May Day, Mayday…Lambs, lambs, lambs!

May 1st and a wave of lambing! Six ewes all in labor at once. Ewes arguing over a prime spot to have their lambs, some quietly progressing, one baa-ing like a creature in Jurassic Park. Fortunately, for  the shepherds, it was morning and the day was sunny and warm. The barn was cozy and there were jugs(pens for moms with new lambs) set up and waiting for those lambs to be born. Cindy Lou had an adorable badgerface boy on April 28, easing us in to the next wave of lambs. The Teacup , my treasured horned moorit grey ewe,  presented us with a trio of ram lambs on April 30th. All moorit (brown) lambs, a badgerface, a solid  color and a moorit grey. Very nice! Great mom!

SO here we are…Iris, a moorit horned ewe, was first to lamb. Twin ewe lambs, one solid moorit and one moorit badgerface. Up and nursing, and then off the jug, mom following along after the lambs I am carrying low to the ground so she can see them. Settled in with hay for mom and a bucket of warm sweet water.

On deck is ZuMu, a big moorit horned ewe. She presents us with a beautiful solid black ewe lamb followed by a moorit badgerface ewe. All 4 of our horned adult ewes were bred to a very handsome black badgerface lamb. He did a great job, his moorit gene showing up everywhere! Off to the jug, after a drink and the scale and a dip of iodine to the umbilical cords. That is the ritual, dry off , drink, dip, weigh, and a couple squirts of Baby Lamb Strength (a energy & vitamin rich supplement).

Coming right behind was our black horned ewe, who has yet to tell me her name!
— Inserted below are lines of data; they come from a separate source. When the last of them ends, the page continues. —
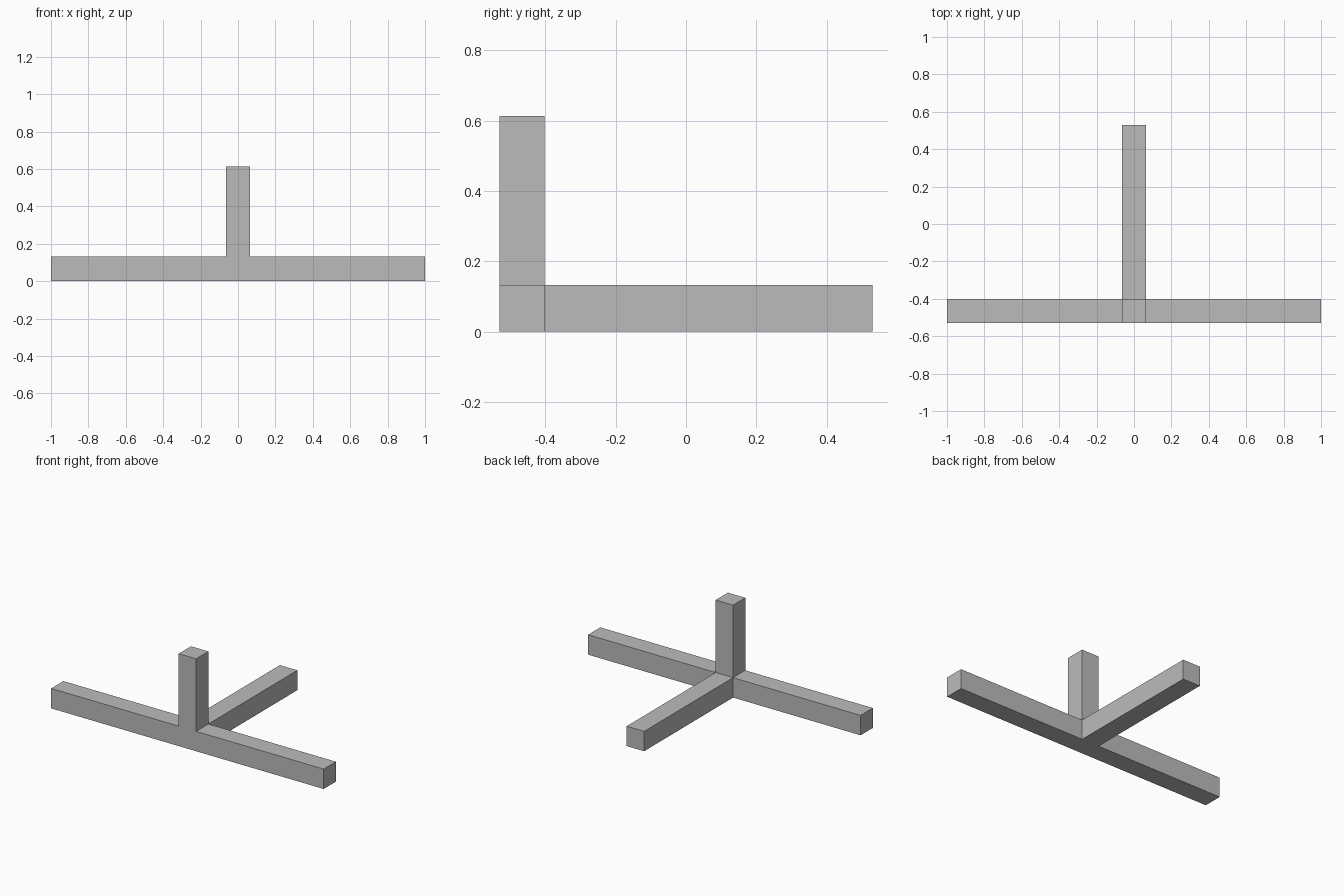
import bpy
import bmesh
from mathutils import Matrix, Vector

cube = bpy.data.objects.get("Cube")
if cube:
    bpy.data.objects.remove(cube, do_unlink=True)

# Beam section and outer extents
WIDTH = 0.128
HEIGHT = 0.132
FRONT, BACK = -0.53, 0.53
TOP = 0.613

grey = bpy.data.materials.new("plain_grey")
grey.use_nodes = True
grey.diffuse_color = (0.5, 0.5, 0.5, 1)
grey.node_tree.nodes["Principled BSDF"].inputs["Base Color"].default_value = grey.diffuse_color


def extrude_arm(bm, direction, length):
    """Pull the hub face that looks along direction out into an arm."""
    direction = Vector(direction)
    bm.normal_update()
    face = max(bm.faces, key=lambda f: f.normal.dot(direction))
    cap = bmesh.ops.extrude_discrete_faces(bm, faces=[face])["faces"][0]
    bmesh.ops.translate(bm, verts=cap.verts, vec=direction * length)


# Hub block where the three beams meet
bm = bmesh.new()
hub = Matrix.Translation((0, FRONT + WIDTH / 2, HEIGHT / 2)) @ Matrix.Diagonal((WIDTH, WIDTH, HEIGHT, 1))
bmesh.ops.create_cube(bm, size=1, matrix=hub)

# Left and right crossbar, rear beam and upright post
for side in (-1, 1):
    extrude_arm(bm, (side, 0, 0), 1 - WIDTH / 2)
extrude_arm(bm, (0, 1, 0), BACK - FRONT - WIDTH)
# The post grows from the hub top, the upward face nearest the hub centre
bm.normal_update()
hub_centre = Vector((0, FRONT + WIDTH / 2, HEIGHT))
hub_top = min((f for f in bm.faces if f.normal.z > 0.9),
              key=lambda f: (f.calc_center_median() - hub_centre).length)
cap = bmesh.ops.extrude_discrete_faces(bm, faces=[hub_top])["faces"][0]
bmesh.ops.translate(bm, verts=cap.verts, vec=(0, 0, TOP - HEIGHT))

# Clean flat surfaces
bmesh.ops.dissolve_limit(bm, angle_limit=0.01, verts=bm.verts, edges=bm.edges)
bmesh.ops.recalc_face_normals(bm, faces=bm.faces)

mesh = bpy.data.meshes.new("beam_corner_frame")
bm.to_mesh(mesh)
bm.free()
mesh.materials.append(grey)
frame = bpy.data.objects.new("beam_corner_frame", mesh)
bpy.context.collection.objects.link(frame)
She delivered a black badgerface ewe was doing a fine job of cleaning her  off and the lamb was up and nursing, not much help needed there. She seemed to be done, though I had thought she would have twins. Sóla was now pushing hard and delivering in another corner. So our black ewe was escorted to a jug and settled in. Sóla, a sweet white polled ewe, presented us with a white ewe lamb and a black grey ram lamb. He is so cute! I think he may be a homozygous grey, expressing 2 grey pattern genes. She had not a bit of trouble and though the lambs are small, they are up and nursing all on their own. She liked where she was so we made a jug around her and her family and added new straw and a basket of hay and a special warm water with some corn syrup. They love that and seem to be wary of molasses water.

I now remembered that our great big wide as a house ewe, Muffie, had had a water bag out for a while! She has lambed 4 times before and had not trouble, but this was taking too long! After corralling her into a pen, an internal check revealed 2 sets of front feet and one head…twins jammed up. I was baffled, which legs went to which lamb and where was that other head? I finally figured out that the lambs were piggyback and the top lamb’s legs were out straight next to the jaw of the bottom lamb. Sorted out, fortunately with David holding  her and she cooperating, all went well and I assisted the first lamb out, a big beautiful polled black mouflon ram. He was followed by a rather stressed solid black ram who took a minute to realize he was out in the world. Both were up and going after a towelling off. Mom’s udder was so full I milked a pint of colostrum off and the boys were up and at the milk bar.

Black Spot was now bellowing like a dinosaur! A first time lamber, she was pushing so hard and letting us know this was not fun! The trouble was a very big ram, very black lamb…he was finally out. So glad she is polled, big horn buds on this boy would have been an issue! Black Spot was up on her feet and licking off her lamb. She was tired but okay, and doing a good job. She certainly deserved a nice breakfast and warm drink.

The barn was quiet except for the mother sounds of the ewes talking to their lambs. The morning had moved along into afternoon. The sun was warming the barn and there was just a gentle breeze. A good day.